#Rhizo15: Counting

Numbers
I’m a counter, I’m afraid.
I assign too many grades, and I spend too much time counting up points.
I’ve tried to simplify my system, but it still comes down to this:  I need to give up more control to students, and teach them to assess their own learning.  I need to stop using points as a coercive (if well-intentioned) motivational tool, and instead spend more time and energy in building community and tapping into intrinsic motivation.
I’ll write more about this on the weekend.

Rhizo ’15: Thoughts on the first week

Rhizo ’15 started this week, and there was much to think about. I wanted to write 3 or 4 separate blog posts responding to all the wonderful ideas that people shared, but I just don’t have the time this week, so I’ll have to settle for a kind of medley of thoughts in a single post.

Learning Subjectives

First, the idea of learning subjectives is one that I want to explore further.

The most immediate problem I have with learning objectives is the question, “Whose objectives?” Who has created the objectives? In most cases, the objectives have been dictated by policy-makers who are far removed from the community (or, to paraphrase one of Maha’s posts, from the educational context). Even if the policy-makers have pedagogical knowledge and the best intentions – and many of them, as we know, do not have either – this is problematic. Objectives that have been imposed upon a community are alienating. Worse, when teachers face a host of objectives imposed from the outside, they are more likely to resort to the ‘banking’ model that Freire so justly critiques.

This is not to say that there should be no objectives – but the objectives should be democratically determined with input from the community. Students should be involved, as should parents, in addition to the staff.

I love the idea of subjectives in this context. The example of my own learning that springs to mind is my experience in CLMOOC 2013. In this case, I see that I had an objective – to be able to act as a liaison to my National Writing Project site, and to be able to share my learning.
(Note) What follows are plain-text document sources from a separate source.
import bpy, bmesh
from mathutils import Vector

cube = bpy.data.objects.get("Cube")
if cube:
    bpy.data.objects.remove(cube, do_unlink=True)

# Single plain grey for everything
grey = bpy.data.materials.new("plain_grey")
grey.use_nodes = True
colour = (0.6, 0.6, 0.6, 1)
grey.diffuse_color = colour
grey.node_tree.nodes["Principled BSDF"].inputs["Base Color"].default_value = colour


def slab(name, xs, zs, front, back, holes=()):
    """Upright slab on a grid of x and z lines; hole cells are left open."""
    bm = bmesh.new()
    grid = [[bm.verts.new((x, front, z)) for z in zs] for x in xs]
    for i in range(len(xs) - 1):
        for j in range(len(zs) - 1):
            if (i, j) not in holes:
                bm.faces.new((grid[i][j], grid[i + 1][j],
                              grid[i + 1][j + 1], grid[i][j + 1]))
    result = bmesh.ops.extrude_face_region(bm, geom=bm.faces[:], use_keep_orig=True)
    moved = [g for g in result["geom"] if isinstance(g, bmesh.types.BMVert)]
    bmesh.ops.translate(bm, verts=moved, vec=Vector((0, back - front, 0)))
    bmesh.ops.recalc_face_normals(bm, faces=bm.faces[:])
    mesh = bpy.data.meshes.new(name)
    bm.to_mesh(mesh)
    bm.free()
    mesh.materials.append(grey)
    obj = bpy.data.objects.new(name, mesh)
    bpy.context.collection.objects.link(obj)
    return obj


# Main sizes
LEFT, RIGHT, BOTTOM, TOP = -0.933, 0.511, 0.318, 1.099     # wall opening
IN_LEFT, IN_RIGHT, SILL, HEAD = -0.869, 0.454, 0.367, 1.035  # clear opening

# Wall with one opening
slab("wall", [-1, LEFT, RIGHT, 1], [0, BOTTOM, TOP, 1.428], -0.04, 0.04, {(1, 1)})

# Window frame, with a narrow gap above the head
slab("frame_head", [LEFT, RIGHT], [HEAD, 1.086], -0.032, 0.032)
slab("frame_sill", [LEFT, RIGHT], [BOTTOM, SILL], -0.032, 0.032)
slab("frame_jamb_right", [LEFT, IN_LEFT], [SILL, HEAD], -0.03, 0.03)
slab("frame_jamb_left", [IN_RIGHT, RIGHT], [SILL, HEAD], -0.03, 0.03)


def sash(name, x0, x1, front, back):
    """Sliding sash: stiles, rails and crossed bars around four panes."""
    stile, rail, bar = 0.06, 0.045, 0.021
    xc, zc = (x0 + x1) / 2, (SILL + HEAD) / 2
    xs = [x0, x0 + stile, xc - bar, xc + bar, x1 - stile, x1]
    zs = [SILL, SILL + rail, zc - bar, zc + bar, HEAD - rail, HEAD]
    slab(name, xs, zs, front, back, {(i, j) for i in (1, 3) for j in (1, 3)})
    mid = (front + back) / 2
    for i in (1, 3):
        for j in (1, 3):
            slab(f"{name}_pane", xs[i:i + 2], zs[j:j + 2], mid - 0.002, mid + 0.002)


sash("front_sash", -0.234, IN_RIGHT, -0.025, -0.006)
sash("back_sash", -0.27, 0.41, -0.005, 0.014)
However, I was very unclear as to how to do this, or even as to what I going to learn. Perhaps this was a case of an objective working in concert with a subjective, as I had an idea of what I wanted to accomplish but was otherwise unclear about my path?

I’d like to reflect more on the questions that I expect would inevitably arise about ‘accountability.’ If we don’t know where we’re going, how do we communicate to stakeholders about our learning? If we’re not sure where we’re going, how do we get stakeholders to believe that the journey is worthwhile? How do we convince the unconvinced, to paraphrase the late, great Eduardo Galeano?

Mapping the Nodes

Jane Van Galen created a wonderful map of Rhizo ’15 participantsThe form she used to gather data had some thoughtful questions, including one that asked us to describe and/or post a favorite photo.  “Only a few sentences,” she wrote, “blog the rest!”

So here is my photo.

Michael Book Festival 2012

This is at LA Times Festival of Books in 2012, the last year it was held at my alma mater, UCLA.  (It’s now at the campus of the “enemy,” USC.)  Apparently, Marlene & I were walking along, and then I saw this giant crossword puzzle and ran (I think my wife exaggerates) over to it.  Marlene says that I practically grabbed a marker out of the hand of a volunteer and wrote my response.

What can I say?  I love crossword puzzles, and what’s better than a giant crossword puzzle?  (Answer:  Nothing.)

Day of Silence

This is not directly related to Rhizo ’15, but I also wanted to blog about Friday, when I observed the National Day of Silence by teaching without talking.  I advise the Gay Straight Alliance club at my school, so in addition to helping the kids organize the event, I decided that I would support the students by taking the vow of silence myself that day.  So I spoke up until the bell, and then taught my three classes (we have a block schedule) with only gestures and written communication.

It was exhilarating as well as exhausting!  My kids were wonderful; they really tried to understand what I was trying to tell them.  I want to blog about this further, but I noticed that my intended communication was often quite different from what the kids perceived as my intended meaning.  This was a profound learning experience that I want to unpack further.